Acute or Chronic Dialysis Nursing? - page 2

I've been training for the last few months as a chronic dialysis nurse after spending years as a surgical/telemetry/ER nurse in an acute care facility. I love my patients but I do miss the buzz of... Read More

  1. by   talaxandra
    That doesn't sound safe. I work on a renal (and other specialties) ward, not HD, so our patients go to another unit for acute dialysis. They seem to have a 1:2 ratio, and we don't have aides or techs of any kind (though that's set to change). I'm not sure what the numbers are like in the chronic dialysis satellites but can't imagine they're anothing higher than 1:4.
  2. by   Guttercat
    Quote from FransBevy
    We RN's each get a 3 patient assignment and oversee 12 patients in all. Each PCT gets 3-4 patients. I'm finding it still overwhelming so we'll see.
    A PCT in charge of 3-4 patients at a time is a dying model.

    An RN overseeing 12 patients at a time, is also a dying model. Exceptions occur in units with less than 16 stations.

    An FMC RN I know, is frequently the only RN in charge of a 16 station unit.

    To thrive in Acutes, you've got to like running your own show, making a plan for the day and seeing how close you can come to "making it work."
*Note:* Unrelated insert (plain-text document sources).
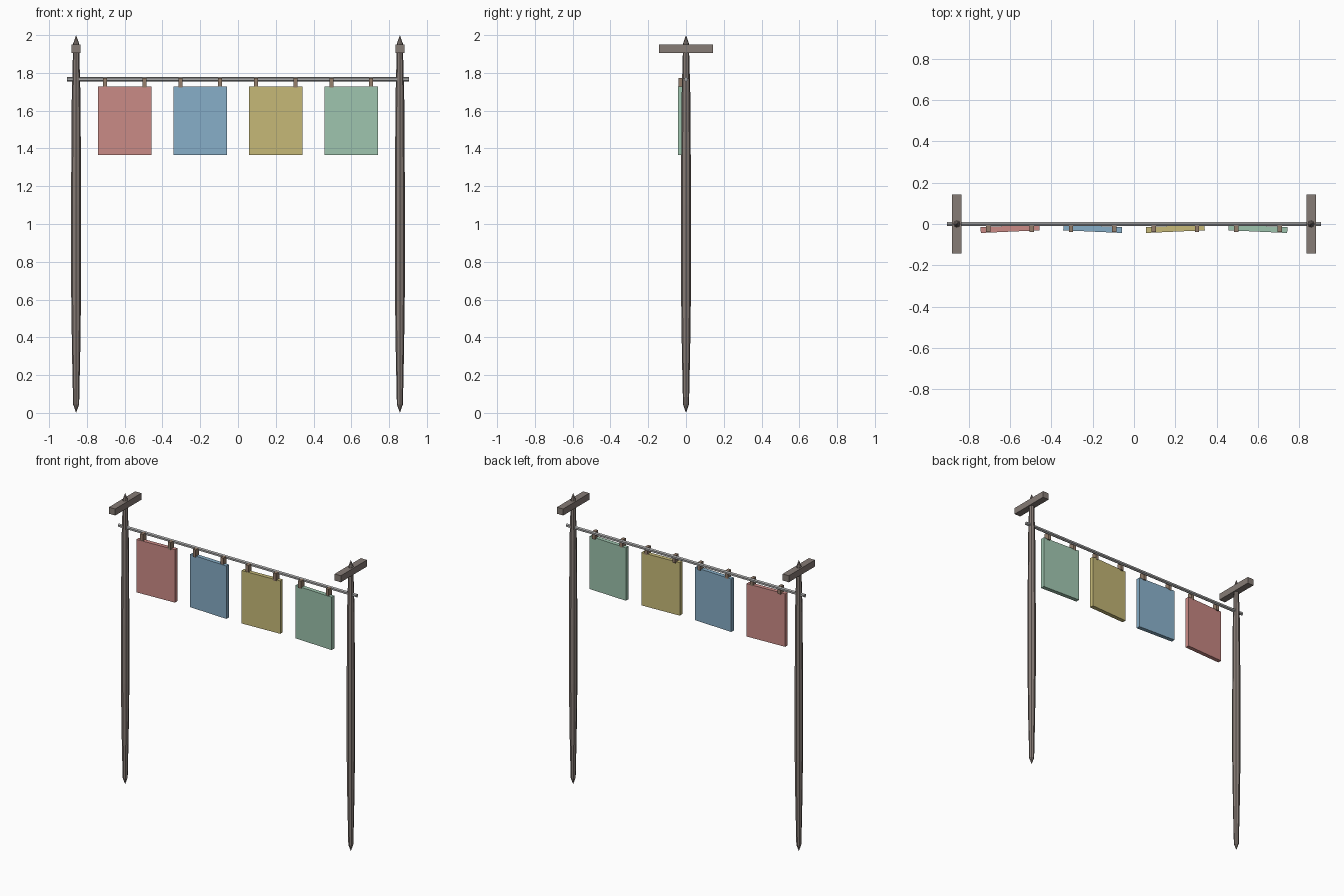
import bpy, bmesh, math
from mathutils import Matrix

if "Cube" in bpy.data.objects:
    bpy.data.objects.remove(bpy.data.objects["Cube"])


def material(name, rgb):
    m = bpy.data.materials.new(name)
    m.diffuse_color = (*rgb, 1)
    m.use_nodes = True
    m.node_tree.nodes["Principled BSDF"].inputs["Base Color"].default_value = m.diffuse_color
    return m


WOOD = material("weathered_wood", (0.24, 0.20, 0.18))
METAL = material("rail_metal", (0.40, 0.40, 0.40))
TAB = material("tab_brown", (0.30, 0.21, 0.15))
CLOTH = [("red", (0.60, 0.26, 0.24)), ("blue", (0.24, 0.42, 0.57)),
         ("yellow", (0.57, 0.49, 0.19)), ("green", (0.34, 0.55, 0.42))]


def finish(name, bm, mat, loc=(0, 0, 0), rot=0):
    bmesh.ops.recalc_face_normals(bm, faces=bm.faces)
    me = bpy.data.meshes.new(name)
    bm.to_mesh(me)
    bm.free()
    me.materials.append(mat)
    ob = bpy.data.objects.new(name, me)
    ob.location = loc
    ob.rotation_euler.z = rot
    bpy.context.collection.objects.link(ob)
    return ob


def box(name, size, loc, mat, rot=0):
    bm = bmesh.new()
    bmesh.ops.create_cube(bm, size=1, matrix=Matrix.Diagonal((*size, 1)))
    return finish(name, bm, mat, loc, rot)


def turned(name, profile, sides, mat, loc):
    """Stack rings of (radius, z), closing the first and last into points."""
    bm = bmesh.new()
    rings = []
    for r, z in profile[1:-1]:
        rings.append([bm.verts.new((r * math.cos(a), r * math.sin(a), z))
                      for a in (2 * math.pi * i / sides for i in range(sides))])
    low = bm.verts.new((0, 0, profile[0][1]))
    high = bm.verts.new((0, 0, profile[-1][1]))
    for i in range(sides):
        j = (i + 1) % sides
        bm.faces.new((low, rings[0][j], rings[0][i]))
        bm.faces.new((high, rings[-1][i], rings[-1][j]))
        for a, b in zip(rings, rings[1:]):
            bm.faces.new((a[i], a[j], b[j], b[i]))
    return finish(name, bm, mat, loc)


# Pointed posts with a short crossbar near the top
POST = [(0, 0), (0.016, 0.045), (0.022, 0.33), (0.027, 0.70), (0.027, 1.10),
        (0.023, 1.68), (0.017, 1.90), (0.016, 1.955), (0, 2.0)]
for side, s in (("left", -1), ("right", 1)):
    turned(side + "_post", POST, 8, WOOD, (s * 0.857, 0, 0))
    box(side + "_crossbar", (0.047, 0.284, 0.045), (s * 0.857, 0, 1.928), WOOD)

# Horizontal hexagonal rail
bm = bmesh.new()
bmesh.ops.create_cone(bm, cap_ends=True, segments=6, radius1=0.012,
                      radius2=0.012, depth=1.81,
                      matrix=Matrix.Rotation(math.pi / 2, 4, 'Y') @
                      Matrix.Rotation(math.pi / 6, 4, 'Z'))
rail = finish("rail", bm, METAL, (0, 0, 1.766))

# Hanging panels, turned slightly in alternate directions, each on two tabs
for i, (colour, rgb) in enumerate(CLOTH):
    x = -0.6 + 0.4 * i
    turn = math.radians(2.6) * (1 if i % 2 == 0 else -1)
    box(colour + "_panel", (0.284, 0.028, 0.363), (x, -0.023, 1.547),
        material(colour + "_cloth", rgb), turn)
    for side, s in (("left", -1), ("right", 1)):
        box(f"{colour}_{side}_tab", (0.021, 0.036, 0.052),
            (x + s * 0.105, -0.021, 1.748), TAB)
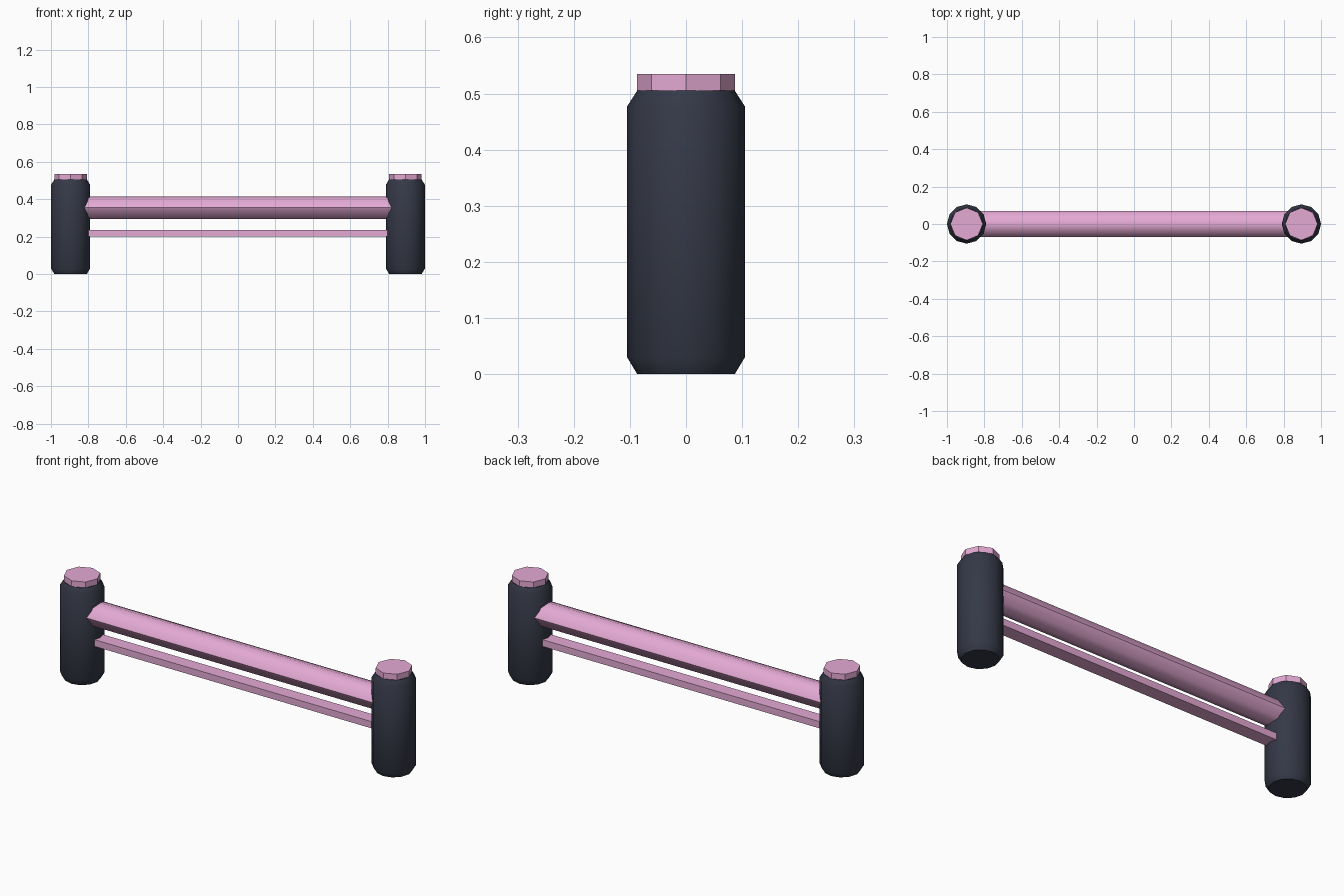
import bpy, bmesh, math

if "Cube" in bpy.data.objects:
    bpy.data.objects.remove(bpy.data.objects["Cube"])

def material(name, rgb):
    m = bpy.data.materials.new(name)
    m.diffuse_color = (*rgb, 1)
    m.use_nodes = True
    m.node_tree.nodes["Principled BSDF"].inputs["Base Color"].default_value = m.diffuse_color
    return m

PINK = material("pink_paint", (0.78, 0.40, 0.66))
DARK = material("dark_rubber", (0.035, 0.04, 0.062))

def finish(name, bm, mat, angle=None):
    bmesh.ops.recalc_face_normals(bm, faces=bm.faces)
    me = bpy.data.meshes.new(name)
    bm.to_mesh(me)
    bm.free()
    ob = bpy.data.objects.new(name, me)
    bpy.context.collection.objects.link(ob)
    me.materials.append(mat)
    if angle:
        bpy.ops.object.select_all(action='DESELECT')
        ob.select_set(True)
        bpy.context.view_layer.objects.active = ob
        bpy.ops.object.shade_smooth_by_angle(angle=math.radians(angle))
    return ob

def loft(rings):
    """Skin equal-length rings of points and close both ends."""
    bm = bmesh.new()
    vs = [[bm.verts.new(p) for p in r] for r in rings]
    n = len(vs[0])
    for a, b in zip(vs, vs[1:]):
        for i in range(n):
            j = (i + 1) % n
            bm.faces.new((a[i], a[j], b[j], b[i]))
    bm.faces.new(vs[0])
    bm.faces.new(vs[-1])
    return bm

def turned(cx, profile, sides):
    """Upright turned part from (radius, z) pairs."""
    return loft([[(cx + r * math.cos(2 * math.pi * i / sides),
                   r * math.sin(2 * math.pi * i / sides), z)
                  for i in range(sides)] for r, z in profile])

def rail(section, half):
    """Rail along x from a (y, z) cross-section."""
    return loft([[(x, y, z) for y, z in section] for x in (-half, half)])

# chamfered end posts with octagonal caps
for side, s in (("left", -1), ("right", 1)):
    cx = 0.895 * s
    finish(side + "_post", turned(cx, [(0.087, 0), (0.105, 0.03),
           (0.105, 0.477), (0.087, 0.505)], 12), DARK, 32)
    finish(side + "_cap", turned(cx, [(0.087, 0.505), (0.087, 0.535)], 8), PINK)

# thick upper rail, creased along its front and back
zc, d = 0.355, 0.046
section = [(0.07, zc), (d, zc + d), (0, zc + 0.06), (-d, zc + d),
           (-0.07, zc), (-d, zc - d), (0, zc - 0.06), (d, zc - d)]
finish("upper_rail", rail(section, 0.82), PINK, 50)

# slim lower rail
finish("lower_rail", rail([(-0.035, 0.2), (0.035, 0.2),
       (0.035, 0.235), (-0.035, 0.235)], 0.82), PINK)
    In Chronics the repetitive, "Habitrail existence" (think hamsters) of running in the same wheel day in and out, yet still never seeming to see daylight, is tiresome to me. Madly flinging EPO at patients in between phone calls and 20 page annual reviews, left me numb.

    IME, Acutes are like combining ER and ICU: fast-paced (yet sometimes slow and dull), a self-directed atmosphere, interesting treatment decisions, close working relationships with multiple staff and docs from different departments, and actual time to interact with patients and effect change is highly rewarding.

    Best wishes FransB. I think your goal of giving it a little time, is the correct one.
  3. by   talaxandra
    Guttercat, is that figure (1 RN:16 patients plus tech/s) the case for acute as well as chronic? And how many techs would you expect?
  4. by   FransBevy
    Thanks so much, GC and everyone. We'll all keep in touch (I'm sure) and let's just hope every decision we make is best for our patients and ourselves)
  5. by   Guttercat
    Quote from talaxandra
    Guttercat, is that figure (1 RN:16 patients plus tech/s) the case for acute as well as chronic? And how many techs would you expect?

    talax, it really seems to depend upon numerous factors including the company and size of the unit and patient volume.

    Anecdotally speaking, our unit is (relatively) very well-staffed, w/ 2 RN's on duty for 20 stations. At the end of the day, the first-out RN goes home when the patient load is decreased to about 10. Plus we have in-house back-up in our Clinician and Unit manager, both RN's themselves.

    Our acutes is one RN, with two patients max at a time, and no techs. If the poo hits the fan in Acutes, our clinician is the bomb at finding and sending up help.

    Everyone has varied, but set hours/shifts. When it's time to go home, it's time to go home. Yes, we run, and it's very hard work with all of the headaches, but we have very low staff turnover. Most of the RN's have been there ten or more years. Some of the techs 10-15 years.

    Some acute programs depending on patient volume in the hospital will staff more RN's and/or techs. For instance, if they are running four or more inpatients at a time, there will usually be at least one other RN or possibly a tech.

    Of course we are (for a few more weeks anyway) a non-profit, hospital-owned entity.

    That's about to change.

    There is one for-profit, that at one time was offering $$bonuses to techs who would take five or more patients.

    Gold standard these days, is one tech to four patients, I believe.

    Again, it depends upon the size of the unit, the unit manager, the company, and patient volume all of which, is never a static data-point.